> it.  Just execute the function `htmlize-buffer' on a buffer
> containing the Haskell source.  As an example for the
> generated output, have a look at
> The detailed choice of colours is, of course, adjustable.
> At least on a Unix machine, I am quite sure you can use
> XEmacs also in batch mode to generate the HTML (eg, as part
> of a Makefile), but I haven't actually used it that way yet.

1. Why CSS? Why did I need to enable Java in my Netscape to
see the colours? Man, it's just to _indent_ and _paint_!

2. When I hear "translate to HTML" I imagine that underlined
words which can be clicked to see, say, definition of
function. Sadly, most htmlizers are focused on highlighting
rather than navigation. The good news is that could be
simply cured with postprocessing of the resulting html file
using tags file.  There are several tags generators for
haskell, both for vim and emacs (ghc distribution contains 2
of them). So the problem can be "reduced to the already
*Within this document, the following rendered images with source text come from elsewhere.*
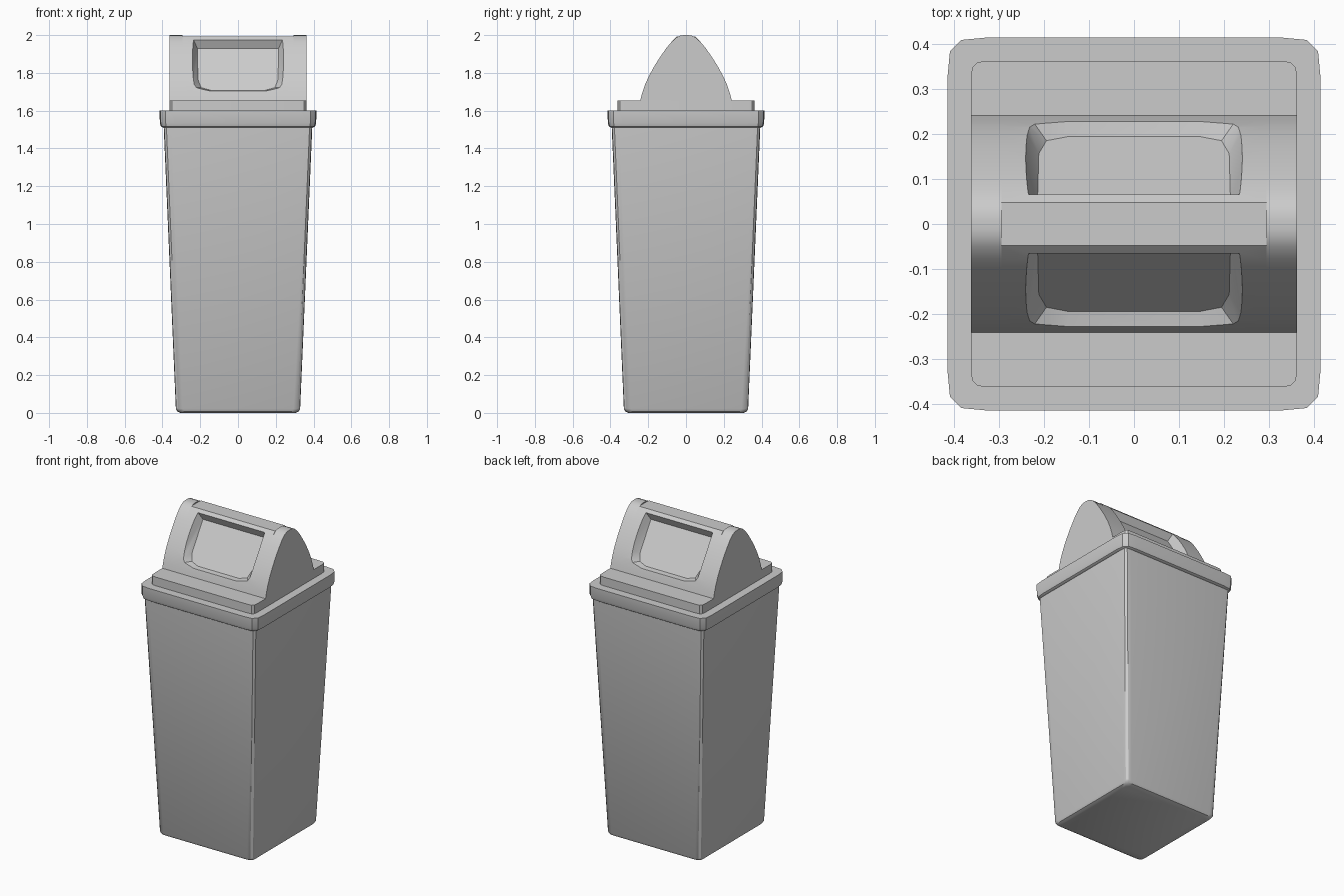
import bpy, bmesh, math

if "Cube" in bpy.data.objects:
    bpy.data.objects.remove(bpy.data.objects["Cube"])


def finish(name, bm, angle=35):
    bmesh.ops.recalc_face_normals(bm, faces=bm.faces)
    me = bpy.data.meshes.new(name)
    bm.to_mesh(me)
    bm.free()
    ob = bpy.data.objects.new(name, me)
    bpy.context.collection.objects.link(ob)
    smooth(ob, angle)
    return ob


def smooth(ob, angle=35):
    bpy.ops.object.select_all(action='DESELECT')
    ob.select_set(True)
    bpy.context.view_layer.objects.active = ob
    bpy.ops.object.shade_smooth_by_angle(angle=math.radians(angle))


def square_ring(h, r, z):
    # square outline with softened corners, three facets each
    corner = [(h, h - r), (h - .06 * r, h - .36 * r), (h - .36 * r, h - .06 * r), (h - r, h)]
    pts = []
    for k in range(4):
        c, s = [(1, 0), (0, 1), (-1, 0), (0, -1)][k]
        pts += [(c * x - s * y, s * x + c * y, z) for x, y in corner]
    return pts


def loft(name, rings):
    bm = bmesh.new()
    loops = [[bm.verts.new(p) for p in square_ring(*r)] for r in rings]
    n = len(loops[0])
    for a, b in zip(loops, loops[1:]):
        for i in range(n):
            j = (i + 1) % n
            bm.faces.new((a[i], a[j], b[j], b[i]))
    bm.faces.new(loops[0][::-1])
    bm.faces.new(loops[-1])
    return finish(name, bm)


def extrude_x(name, half, x0, x1, angle=35):
    # mirrored y-z profile, extruded along x
    prof = half + [(-y, z) for y, z in reversed(half)]
    bm = bmesh.new()
    f = bm.faces.new([bm.verts.new((x0, y, z)) for y, z in prof])
    ext = bmesh.ops.extrude_face_region(bm, geom=[f])['geom']
    bmesh.ops.translate(bm, vec=(x1 - x0, 0, 0),
                        verts=[v for v in ext if isinstance(v, bmesh.types.BMVert)])
    return finish(name, bm, angle)


# tapered bin body
loft("bin_body", [(.305, .05, 0), (.322, .04, .008), (.329, .035, .022), (.394, .04, 1.53)])

# lid rim with a rounded lower edge, and the raised step above it
loft("lid_rim", [(.397, .07, 1.51), (.408, .08, 1.517), (.414, .085, 1.535), (.415, .085, 1.6)])
loft("lid_step", [(.363, .04, 1.59), (.363, .04, 1.655)])

# hood: arched end pieces and the middle with the two openings
side = [(.243, 1.65), (.233, 1.69), (.218, 1.735), (.198, 1.78), (.171, 1.83),
        (.14, 1.88), (.105, 1.93), (.077, 1.964)]
arch = side + [(.05, 1.988), (.028, 1.998), (.01, 2.0)]
extrude_x("hood_end_right", arch, .295, .363)
extrude_x("hood_end_left", arch, -.363, -.295)
middle = extrude_x("hood_middle", side + [(.048, 1.993)], -.295, .295, 25)

# recessed flaps: opening outline on the hood (x, y, z) and matching panel outline (x, z)
opening = [(.235, .066, 1.975), (.235, .2, 1.775), (.217, .217, 1.722), (.15, .226, 1.705)]
panel = [(.215, 1.93), (.212, 1.765), (.195, 1.722), (.145, 1.708)]
for sgn in (-1, 1):
    bm = bmesh.new()
    for (ox, oy, oz), (px, pz) in zip(opening, panel):
        py = .195 - (pz - 1.708) * .15 / .222
        for m in (-1, 1):
            for t in (0, 2.5):
                bm.verts.new((m * (px + (ox - px) * t),
                              sgn * (py + (oy - py) * t),
                              pz + (oz - pz) * t))
    bmesh.ops.convex_hull(bm, input=bm.verts)
    cutter = finish("opening_cutter", bm)
    cutter.hide_render = True
    mod = middle.modifiers.new("opening", 'BOOLEAN')
    mod.operation = 'DIFFERENCE'
    mod.solver = 'EXACT'
    mod.object = cutter
    bpy.ops.object.select_all(action='DESELECT')
    bpy.context.view_layer.objects.active = middle
    middle.select_set(True)
    # keep the cut but not any smoothing modifier order
    bpy.ops.object.modifier_move_to_index(modifier=mod.name, index=0)
    bpy.ops.object.modifier_apply(modifier=mod.name)
    bpy.data.objects.remove(cutter, do_unlink=True)
smooth(middle, 25)
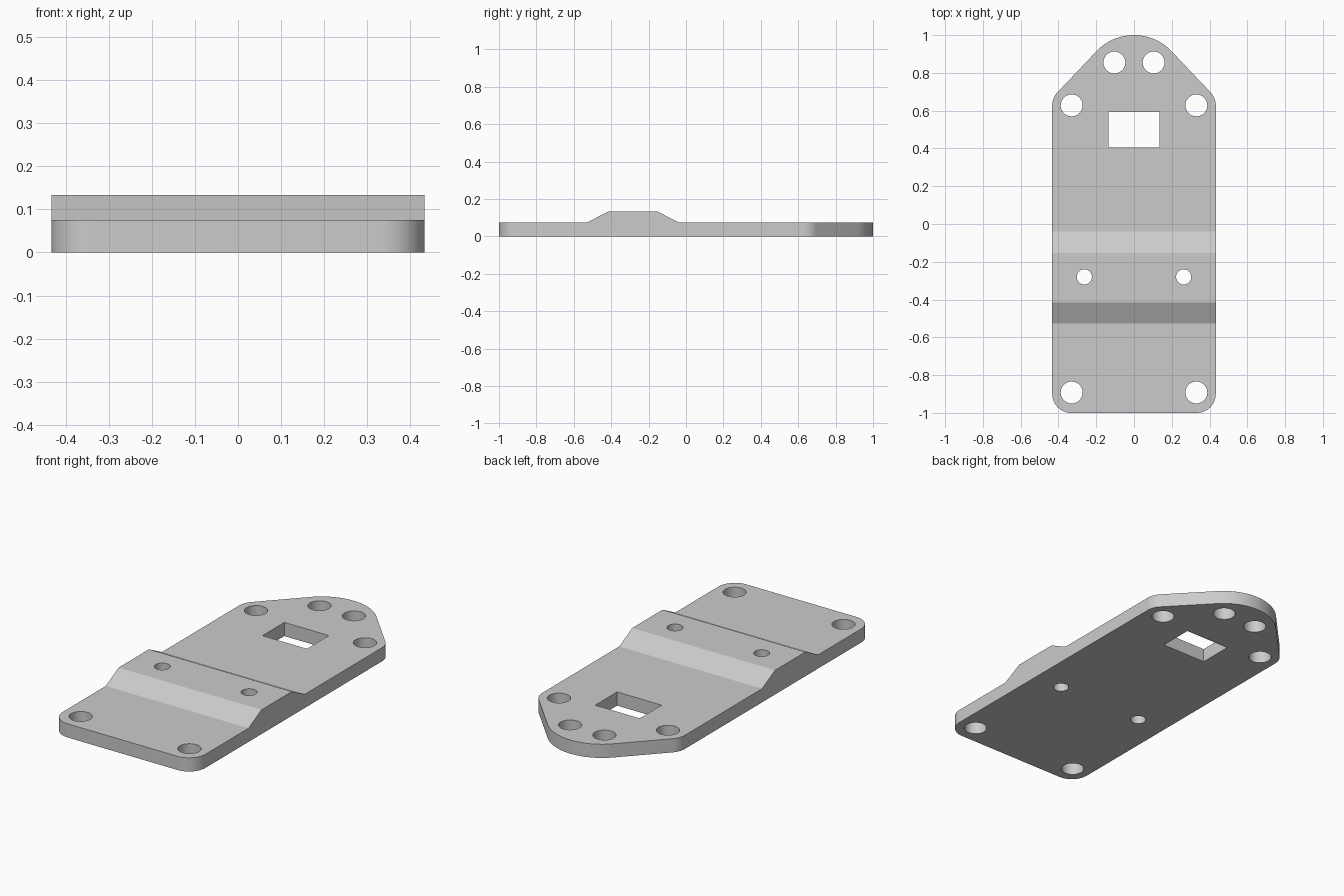
import bpy
import bmesh
from math import cos, sin, radians, pi

if "Cube" in bpy.data.objects:
    bpy.data.objects.remove(bpy.data.objects["Cube"], do_unlink=True)

HALF_W, THICK, RIDGE = 0.433, 0.075, 0.133
CORNER, NOSE = 0.1, 0.274
TAPER = radians(43.5)   # direction the tapered nose edges face

grey = bpy.data.materials.new("light grey")
grey.use_nodes = True
grey.diffuse_color = (0.6, 0.6, 0.6, 1)
grey.node_tree.nodes["Principled BSDF"].inputs["Base Color"].default_value = (0.6, 0.6, 0.6, 1)


def arc(cx, cy, r, start, end, steps):
    angles = [start + (end - start) * i / steps for i in range(steps + 1)]
    return [(cx + r * cos(a), cy + r * sin(a)) for a in angles]


def prism(name, points, offset):
    """Extrude a closed loop of 3D points along an offset."""
    bm = bmesh.new()
    face = bm.faces.new([bm.verts.new(p) for p in points])
    ext = bmesh.ops.extrude_face_region(bm, geom=[face])
    bmesh.ops.translate(bm, vec=offset,
                        verts=[v for v in ext["geom"] if isinstance(v, bmesh.types.BMVert)])
    bmesh.ops.recalc_face_normals(bm, faces=bm.faces[:])
    mesh = bpy.data.meshes.new(name)
    bm.to_mesh(mesh)
    bm.free()
    mesh.materials.append(grey)
    obj = bpy.data.objects.new(name, mesh)
    bpy.context.collection.objects.link(obj)
    return obj


def cut(target, cutter, operation="DIFFERENCE"):
    cutter.hide_render = True
    bpy.context.view_layer.objects.active = target
    mod = target.modifiers.new("cut", "BOOLEAN")
    mod.operation, mod.object, mod.solver = operation, cutter, "EXACT"
    bpy.ops.object.modifier_apply(modifier=mod.name)
    bpy.data.objects.remove(cutter, do_unlink=True)


# Plate: side profile with the raised ridge, extruded across the width
profile = [(-1.1, 0), (1.1, 0), (1.1, THICK), (-0.04, THICK),
           (-0.153, RIDGE), (-0.415, RIDGE), (-0.527, THICK), (-1.1, THICK)]
plate = prism("mounting_plate", [(-0.6, y, z) for y, z in profile], (1.2, 0, 0))

# Outline: rounded front corners and a tapered, rounded nose at the back
cx = HALF_W - CORNER
half = (arc(cx, CORNER - 1, CORNER, -pi / 2, 0, 12)
        + arc(cx, 0.628, CORNER, 0, TAPER, 8)
        + arc(0, 1 - NOSE, NOSE, TAPER, pi / 2, 14))
outline = half + [(-x, y) for x, y in reversed(half[:-1])]
cut(plate, prism("outline_cutter", [(x, y, -0.2) for x, y in outline], (0, 0, 0.6)), "INTERSECT")

# Round holes, mirrored left and right: x, y, radius
for x, y, r in [(0.33, 0.628, 0.058), (0.104, 0.855, 0.058),
                (0.33, -0.892, 0.058), (0.263, -0.28, 0.04)]:
    for side in (-1, 1):
        ring = arc(side * x, y, r, 0, 2 * pi, 40)[:-1]
        cut(plate, prism("hole_cutter", [(px, py, -0.2) for px, py in ring], (0, 0, 0.6)))

# Rectangular window
window = [(-0.135, 0.404), (0.135, 0.404), (0.135, 0.594), (-0.135, 0.594)]
cut(plate, prism("window_cutter", [(x, y, -0.2) for x, y in window], (0, 0, 0.6)))

# Smooth the rounded walls, keep the rims and ridge folds sharp
bpy.ops.object.select_all(action="DESELECT")
plate.select_set(True)
bpy.context.view_layer.objects.active = plate
bpy.ops.object.shade_smooth_by_angle(angle=radians(20))
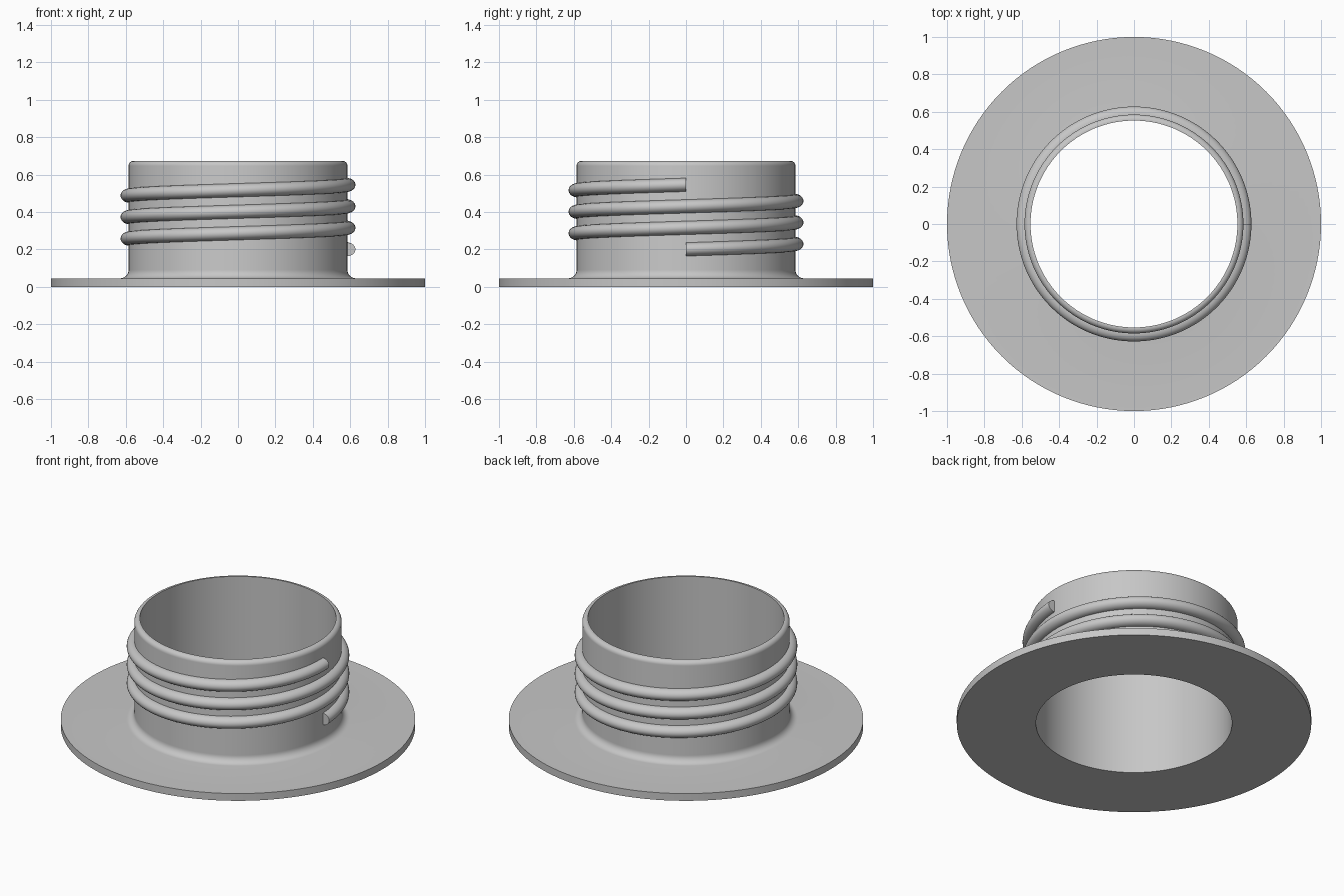
import bpy, bmesh, math

cube = bpy.data.objects.get("Cube")
if cube:
    bpy.data.objects.remove(cube, do_unlink=True)

SEGMENTS = 128
BORE, WALL, FLANGE = 0.553, 0.585, 1.0
PLATE, TOP = 0.045, 0.673
FILLET, RIM = 0.045, 0.027
START, PITCH, TURNS = 0.2, 0.115, 3

grey = bpy.data.materials.new("light_grey")
grey.use_nodes = True
grey.diffuse_color = (0.57, 0.57, 0.57, 1)
grey.node_tree.nodes["Principled BSDF"].inputs["Base Color"].default_value = grey.diffuse_color


def arc(cr, cz, radius, a0, a1, steps=8):
    """Points of an arc in the (radius, height) plane, angles in degrees."""
    angles = [math.radians(a0 + (a1 - a0) * i / steps) for i in range(steps + 1)]
    return [(cr + radius * math.cos(a), cz + radius * math.sin(a)) for a in angles]


def sweep(name, profile, turns, start, pitch, closed):
    """Carry a closed profile around the z axis, rising by pitch per turn."""
    bm = bmesh.new()
    count = int(SEGMENTS * turns)
    rings = []
    for i in range(count if closed else count + 1):
        a = math.tau * i / SEGMENTS
        z0 = start + pitch * i / SEGMENTS
        rings.append([bm.verts.new((r * math.cos(a), r * math.sin(a), z0 + z))
                      for r, z in profile])
    n = len(profile)
    for i in range(count):
        a, b = rings[i], rings[(i + 1) % len(rings)]
        for j in range(n):
            k = (j + 1) % n
            bm.faces.new((a[j], b[j], b[k], a[k]))
    if not closed:
        bm.faces.new(rings[0])
        bm.faces.new(rings[-1][::-1])
    bmesh.ops.recalc_face_normals(bm, faces=bm.faces)
    mesh = bpy.data.meshes.new(name)
    bm.to_mesh(mesh)
    bm.free()
    mesh.materials.append(grey)
    obj = bpy.data.objects.new(name, mesh)
    bpy.context.collection.objects.link(obj)
    bpy.ops.object.select_all(action="DESELECT")
    obj.select_set(True)
    bpy.context.view_layer.objects.active = obj
    bpy.ops.object.shade_smooth_by_angle(angle=math.radians(35))
    return obj


# Flange plate and hollow neck, with a base fillet and rounded rim
body = [(BORE, 0), (FLANGE, 0), (FLANGE, PLATE)]
body += arc(WALL + FILLET, PLATE + FILLET, FILLET, 270, 180)
body += arc(WALL - RIM, TOP - RIM, RIM, 0, 90)
body += [(BORE, TOP)]
sweep("flanged_neck", body, 1, 0, 0, True)

# Helical thread with a rounded crest, rooted slightly inside the wall
crest = [(WALL + 0.043 * math.cos(t), 0.036 * math.sin(t))
         for t in (math.pi * (i / 12 - 0.5) for i in range(13))]
thread = [(WALL - 0.01, -0.036)] + crest + [(WALL - 0.01, 0.036)]
sweep("screw_thread", thread, TURNS, START, PITCH, False)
Just today I've found the program which does the job for
"vim documentation". It uses vim tags file and 2html.vim
script which is in vim package.  Though the idea is obvious,
I've never seen before anybody think of it (maybe I'm the
one who need it?).  The program is very short perl script.
I'll try to adopt it for common files (so, for the haskell

The address:

> Cheers,
> Manuel